I used to make some stellar Thai basil pesto variations when I was living in in Thailand. But Thai basil is hard to find here in the US unless you’re lucky enough to have an Asian grocery store near by.
By all means use Thai basil if it is available for the recipe that follows. There are two varieties to look for. Thai sweet basil has pointed bright green aromatic leaves with a hint of anise and an after note e of cinnamon. Thai holly basil leaves are a deep green or sometimes reddish purple leaves with an earthy peppery flavor. Both variegates are distinctly more assertive in flavor than broad leaf Italian basil.
If Thai basil is not available, just adapt and diversify, which is how this recipe evolved. The secret to Thai food’s popularity is a cleaver one. Most Thai dishes include all five elements of taste, those being salty, sweet, sour, bitter, and umami (savory) flavors in one dish which is pure genius. It’s no wonder why Thai food is so loved. With that concept in mind I used readily available broad leaf Italian basil along with some hot jalapenos from south of the border, some Thai fish sauce, lime juice, cashews (abundant in Thailand) and you end up with a Thai- americano pesto!
This is a pesto you will want to add to your repertoire. A dollop added to almost any savory dish will have it bursting with all the flavors of a Thai- americano mash up.
Pictured is Thai..americano Peato served on toasted bread strips atop a salad of baby arugula, pickled beets and hard cooked eggs, and shaved aged provolone cheese.
Thai…americano Pesto Makes about 1 ½ cups
- 3 cups fresh torn broad leaf Italian basil leaves, or Thai basil if available
- 2 tablespoon minced garlic
- 3 to 4 tablespoons freshly squeezed lime juice
- 1 or 2 jalapeno chiles, seeded and diced
- ½ cup chopped cashews
- ¾ teaspoon sea salt + more to taste
- 1 tablespoon fish sauce +more to taste
- ¼ teaspoon sugar
- ¼ cup olive oil
- cold water as needed for thinning
Place the basil leaves, garlic, 3 tablespoons lime juice, jalapeno chiles, cashews, ¾ teaspoon of salt, fish sauce, and sugar in the work bowl of a food processor.
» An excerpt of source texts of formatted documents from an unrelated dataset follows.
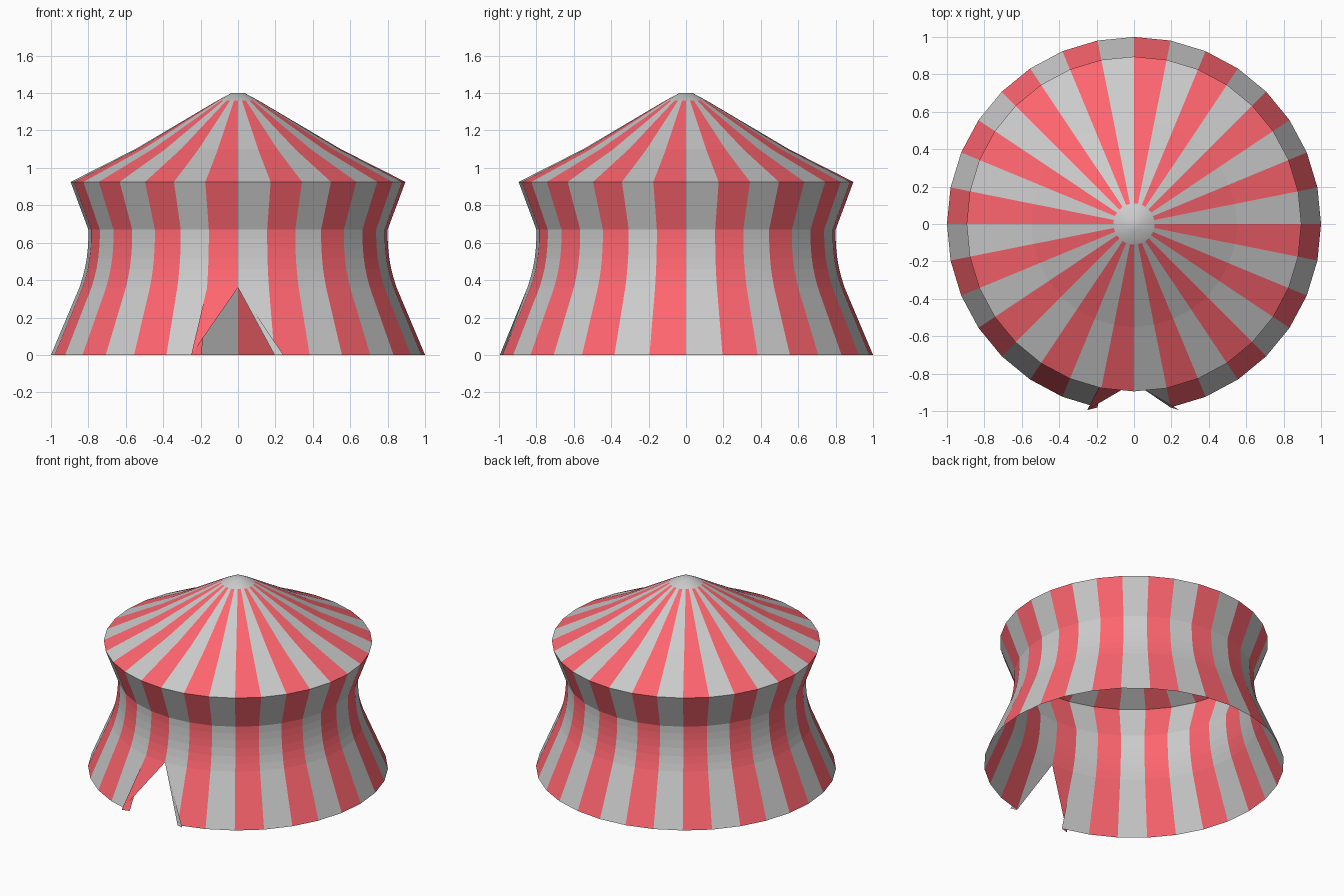
import bpy, bmesh
from math import sin, cos, tau

if "Cube" in bpy.data.objects:
    bpy.data.objects.remove(bpy.data.objects["Cube"])

SIDES = 32
FRONT = 24  # column line at x = 0 on the -y side

red = bpy.data.materials.new("red_stripe")
red.diffuse_color = (1.0, 0.13, 0.16, 1)
red.use_nodes = True
red.node_tree.nodes["Principled BSDF"].inputs["Base Color"].default_value = red.diffuse_color


def finish(bm, name, striped=True):
    me = bpy.data.meshes.new(name)
    bm.to_mesh(me)
    bm.free()
    if striped:
        me.materials.append(None)
        me.materials.append(red)
    ob = bpy.data.objects.new(name, me)
    bpy.context.collection.objects.link(ob)
    return ob


def lathe(profile, striped=True, skip=()):
    """Revolve (radius, height) points; odd columns are red."""
    bm = bmesh.new()
    rings = [[bm.verts.new((r * cos(tau * i / SIDES), r * sin(tau * i / SIDES), z))
              for i in range(SIDES)] for r, z in profile]
    for j in range(len(rings) - 1):
        for i in range(SIDES):
            if (j, i) in skip:
                continue
            k = (i + 1) % SIDES
            f = bm.faces.new((rings[j][i], rings[j][k], rings[j + 1][k], rings[j + 1][i]))
            f.material_index = i % 2 if striped else 0
    return bm, rings


# Curved wall, left open at the front for the doorway
wall_profile = [(1.0, 0), (0.848, 0.36), (0.832, 0.41), (0.819, 0.46), (0.809, 0.515),
                (0.803, 0.57), (0.80, 0.62), (0.80, 0.67), (0.895, 0.925)]
bm, rings = lathe(wall_profile, skip={(0, FRONT - 1), (0, FRONT)})

# Door flaps folded outward from the doorway apex
low, up = rings[0], rings[1]
apex = up[FRONT]
low[FRONT].co = (-0.25, -0.995, 0)
tip_l = low[FRONT]
tip_r = bm.verts.new((0.243, -0.995, 0))
left, right = FRONT - 1, FRONT + 1
for tri, mat in (((low[left], tip_l, up[left]), 1), ((tip_l, apex, up[left]), 1),
                 ((low[right], up[right], apex), 0), ((tip_r, low[right], apex), 0)):
    bm.faces.new(tri).material_index = mat
finish(bm, "tent_wall")

# Striped roof
bm, _ = lathe([(0.895, 0.925), (0.55, 1.1), (0.11, 1.36)])
finish(bm, "tent_roof")

# Plain smooth cap on the peak
bm, rings = lathe([(0.11, 1.36), (0.035, 1.40)], striped=False)
bm.faces.new(rings[-1])
for f in bm.faces:
    f.smooth = True
finish(bm, "roof_cap", striped=False)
Pulse until the ingredients are broken down into a coarse paste.
Scrape down the sides of the work bowl. Turn the machine on and pour the olive oil into the feed tube and continue to run the machine until all the oil is incorporated.
Stop the machine and taste the pesto and add additional salt and fish sauce to taste. If the pesto needs thinning, turn the machine on and add 1 tablespoon of cold water at a time until you reach the desired consistency.
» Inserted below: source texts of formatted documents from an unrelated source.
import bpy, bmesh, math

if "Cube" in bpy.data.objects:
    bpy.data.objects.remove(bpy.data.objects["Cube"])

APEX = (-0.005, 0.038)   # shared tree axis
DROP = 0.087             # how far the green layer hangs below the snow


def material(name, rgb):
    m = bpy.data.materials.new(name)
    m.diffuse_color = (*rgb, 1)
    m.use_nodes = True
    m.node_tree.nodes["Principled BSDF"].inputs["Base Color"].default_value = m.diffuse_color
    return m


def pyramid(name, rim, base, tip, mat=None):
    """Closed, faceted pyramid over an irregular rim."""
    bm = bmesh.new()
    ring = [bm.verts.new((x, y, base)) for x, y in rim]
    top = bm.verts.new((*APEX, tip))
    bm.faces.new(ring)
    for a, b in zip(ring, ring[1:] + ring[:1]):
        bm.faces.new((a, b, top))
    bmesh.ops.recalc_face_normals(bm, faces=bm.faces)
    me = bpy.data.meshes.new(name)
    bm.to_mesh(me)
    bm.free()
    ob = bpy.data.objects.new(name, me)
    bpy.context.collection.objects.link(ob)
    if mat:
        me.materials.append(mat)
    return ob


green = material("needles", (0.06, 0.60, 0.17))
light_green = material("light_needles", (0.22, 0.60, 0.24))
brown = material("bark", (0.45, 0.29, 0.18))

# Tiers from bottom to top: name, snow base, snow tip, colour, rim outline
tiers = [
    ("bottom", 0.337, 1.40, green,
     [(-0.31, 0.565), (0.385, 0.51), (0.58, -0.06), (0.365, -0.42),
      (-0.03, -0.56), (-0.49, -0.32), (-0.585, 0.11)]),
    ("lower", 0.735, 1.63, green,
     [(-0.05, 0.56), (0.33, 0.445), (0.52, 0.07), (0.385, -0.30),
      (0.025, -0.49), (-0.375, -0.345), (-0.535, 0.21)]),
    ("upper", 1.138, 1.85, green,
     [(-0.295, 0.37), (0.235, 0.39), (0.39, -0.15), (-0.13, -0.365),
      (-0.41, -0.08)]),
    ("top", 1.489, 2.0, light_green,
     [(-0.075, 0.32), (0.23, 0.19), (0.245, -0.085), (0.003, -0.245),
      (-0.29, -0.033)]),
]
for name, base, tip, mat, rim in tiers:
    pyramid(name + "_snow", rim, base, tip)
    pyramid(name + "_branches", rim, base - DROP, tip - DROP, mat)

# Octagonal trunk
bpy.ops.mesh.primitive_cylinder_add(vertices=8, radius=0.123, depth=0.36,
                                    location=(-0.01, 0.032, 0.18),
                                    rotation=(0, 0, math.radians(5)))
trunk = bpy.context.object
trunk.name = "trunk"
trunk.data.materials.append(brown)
Transfer the pesto to a nonreactive container, cover, and refrigerate.
The pesto can be served chilled or at room temperature with endless applications.
Listed are additional pesto recipes that I have posted over the years to to expand your pesto repertoire for freezing for later use during the winter months.
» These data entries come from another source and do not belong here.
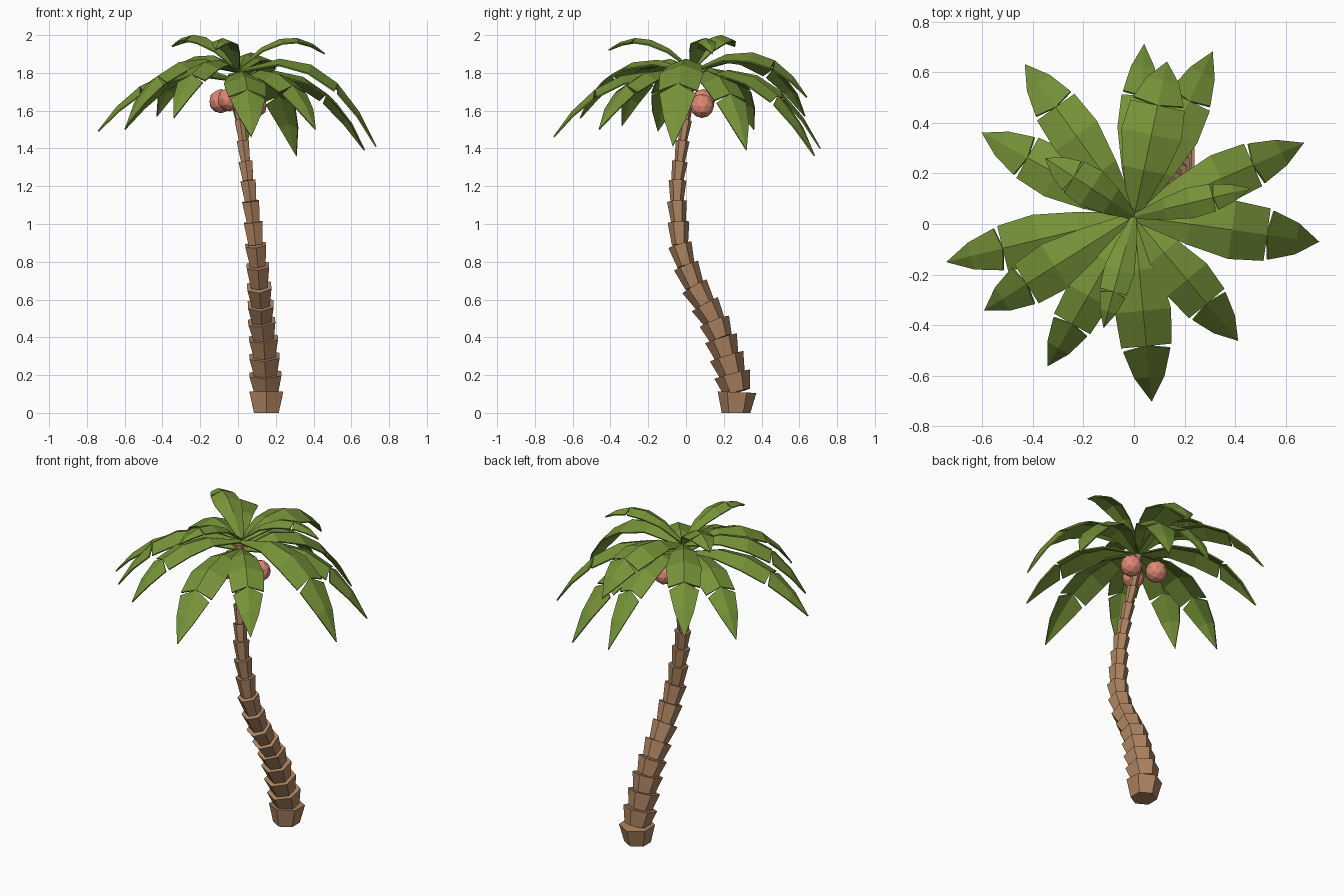
import bpy, bmesh, math
from mathutils import Vector

if "Cube" in bpy.data.objects:
    bpy.data.objects.remove(bpy.data.objects["Cube"])


def material(name, rgb):
    m = bpy.data.materials.new(name)
    m.diffuse_color = (*rgb, 1)
    m.use_nodes = True
    m.node_tree.nodes["Principled BSDF"].inputs["Base Color"].default_value = m.diffuse_color
    return m


BARK = material("bark", (0.42, 0.23, 0.12))
LEAF = material("leaf", (0.18, 0.29, 0.04))
NUT = material("nut", (0.75, 0.25, 0.18))


def finish(bm, name, mat):
    bmesh.ops.recalc_face_normals(bm, faces=bm.faces[:])
    me = bpy.data.meshes.new(name)
    bm.to_mesh(me)
    bm.free()
    me.materials.append(mat)
    ob = bpy.data.objects.new(name, me)
    bpy.context.collection.objects.link(ob)
    return ob


# Trunk: stacked hexagonal cups following a bent path (x, y, z)
path = [(.15, .265, 0), (.15, .27, .11), (.145, .245, .205), (.14, .215, .30),
        (.135, .185, .395), (.125, .15, .485), (.12, .10, .575), (.112, .045, .67),
        (.105, 0, .78), (.093, -.032, .89), (.08, -.04, 1.01), (.067, -.048, 1.12),
        (.053, -.045, 1.23), (.04, -.033, 1.33), (.025, -.018, 1.44),
        (.01, 0, 1.55), (-.008, .015, 1.68), (-.008, .025, 1.79)]
path = [Vector(p) for p in path]
bm = bmesh.new()
for i in range(len(path) - 1):
    a, b = path[i], path[i + 1]
    top = .103 - .052 * (b.z - .1) if b.z < .5 else .082 - .048 * (b.z - .5)
    top = max(.03, top)
    bot = top * .74
    axis = (b - a).normalized()
    v = (Vector((0, 1, 0)) - axis * axis.y).normalized()
    u = v.cross(axis)
    rings = []
    for c, r, flat in ((a, bot, i == 0), (b, top, False)):
        ring = []
        for k in range(6):
            ang = math.pi / 3 * k
            p = c + v * r * math.cos(ang) + u * r * math.sin(ang)
            if flat:
                p.z = 0
            ring.append(bm.verts.new(p))
        rings.append(ring)
    for k in range(6):
        j = (k + 1) % 6
        bm.faces.new((rings[0][k], rings[0][j], rings[1][j], rings[1][k]))
    bm.faces.new(rings[0][::-1])
    bm.faces.new(rings[1])
finish(bm, "trunk", BARK)


# Fronds: folded arched blades with thin notches cut in from the edges
def frond(name, base, tip, half, lift, reach):
    root = Vector((0, .03, base))
    tip = Vector(tip)
    ctrl = root.lerp(tip, reach)
    ctrl.z = lift
    side = Vector((-(tip.y - root.y), tip.x - root.x, 0)).normalized()

    def curve(t):
        return root * (1 - t) ** 2 + ctrl * 2 * t * (1 - t) + tip * t * t

    def edges(bm, t, w):
        c = curve(t) - Vector((0, 0, .38 * w))
        return bm.verts.new(c + side * w), bm.verts.new(c - side * w)

    def strip(r0, r1):
        for s in (0, 2):
            bm.faces.new((r0[s], r0[1], r1[1], r1[s]))

    bm = bmesh.new()
    rows = []
    for t, w in ((0, .15), (.25, .70), (.46, 1), (.655, .90)):
        l, r = edges(bm, t, w * half)
        rows.append((l, bm.verts.new(curve(t)), r))
    for r0, r1 in zip(rows, rows[1:]):
        strip(r0, r1)
    l, r = edges(bm, .68, .84 * half)
    first = (l, rows[-1][1], r)
    l, r = edges(bm, .84, .54 * half)
    last = (l, bm.verts.new(curve(.84)), r)
    strip(first, last)
    end = bm.verts.new(tip)
    bm.faces.new((last[0], last[1], end))
    bm.faces.new((last[1], last[2], end))
    ob = finish(bm, name, LEAF)
    sol = ob.modifiers.new("thickness", 'SOLIDIFY')
    sol.thickness = .008
    sol.offset = 0


# tip x, y, z, half width, arch height
lower = [(.04, .71, 1.40, .085, 1.96), (.31, .68, 1.36, .10, 1.96),
         (.67, .32, 1.39, .10, 1.95), (.41, -.46, 1.50, .10, 1.94),
         (.07, -.70, 1.46, .11, 1.93), (-.74, -.15, 1.49, .10, 1.94),
         (-.60, .36, 1.50, .10, 1.97)]
middle = [(.73, -.07, 1.41, .115, 2.04), (.13, .64, 1.67, .12, 2.06),
          (-.43, .63, 1.57, .10, 2.06), (-.34, -.56, 1.56, .09, 2.00),
          (-.59, -.34, 1.52, .10, 2.02)]
upper = [(.46, .14, 1.90, .06, 2.10), (-.12, -.41, 1.92, .06, 2.08),
         (-.35, .26, 1.94, .08, 2.10)]
for tier, base, reach, leaves in (("lower", 1.76, .60, lower),
                                  ("middle", 1.81, .64, middle),
                                  ("upper", 1.82, .55, upper)):
    for i, (x, y, z, w, h) in enumerate(leaves):
        frond(f"{tier}_frond_{i + 1}", base, (x, y, z), w, h, reach)

# Coconuts hanging under the crown
for i, c in enumerate([(-.09, .09, 1.65), (-.045, -.06, 1.66), (.09, .085, 1.625)]):
    bm = bmesh.new()
    bmesh.ops.create_icosphere(bm, subdivisions=2, radius=.064)
    bmesh.ops.translate(bm, verts=bm.verts[:], vec=c)
    finish(bm, f"coconut_{i + 1}", NUT)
Fresh Sweet Italian Basil Pesto (see here)
Pesto alla Siciliana & Pesto Trapanese (see here)
Spinach Pesto with Pancetta (see here)
Pomegranate Glazed Pork Loin with Pistachio Pesto (see here)
Pesto Diverso (see here)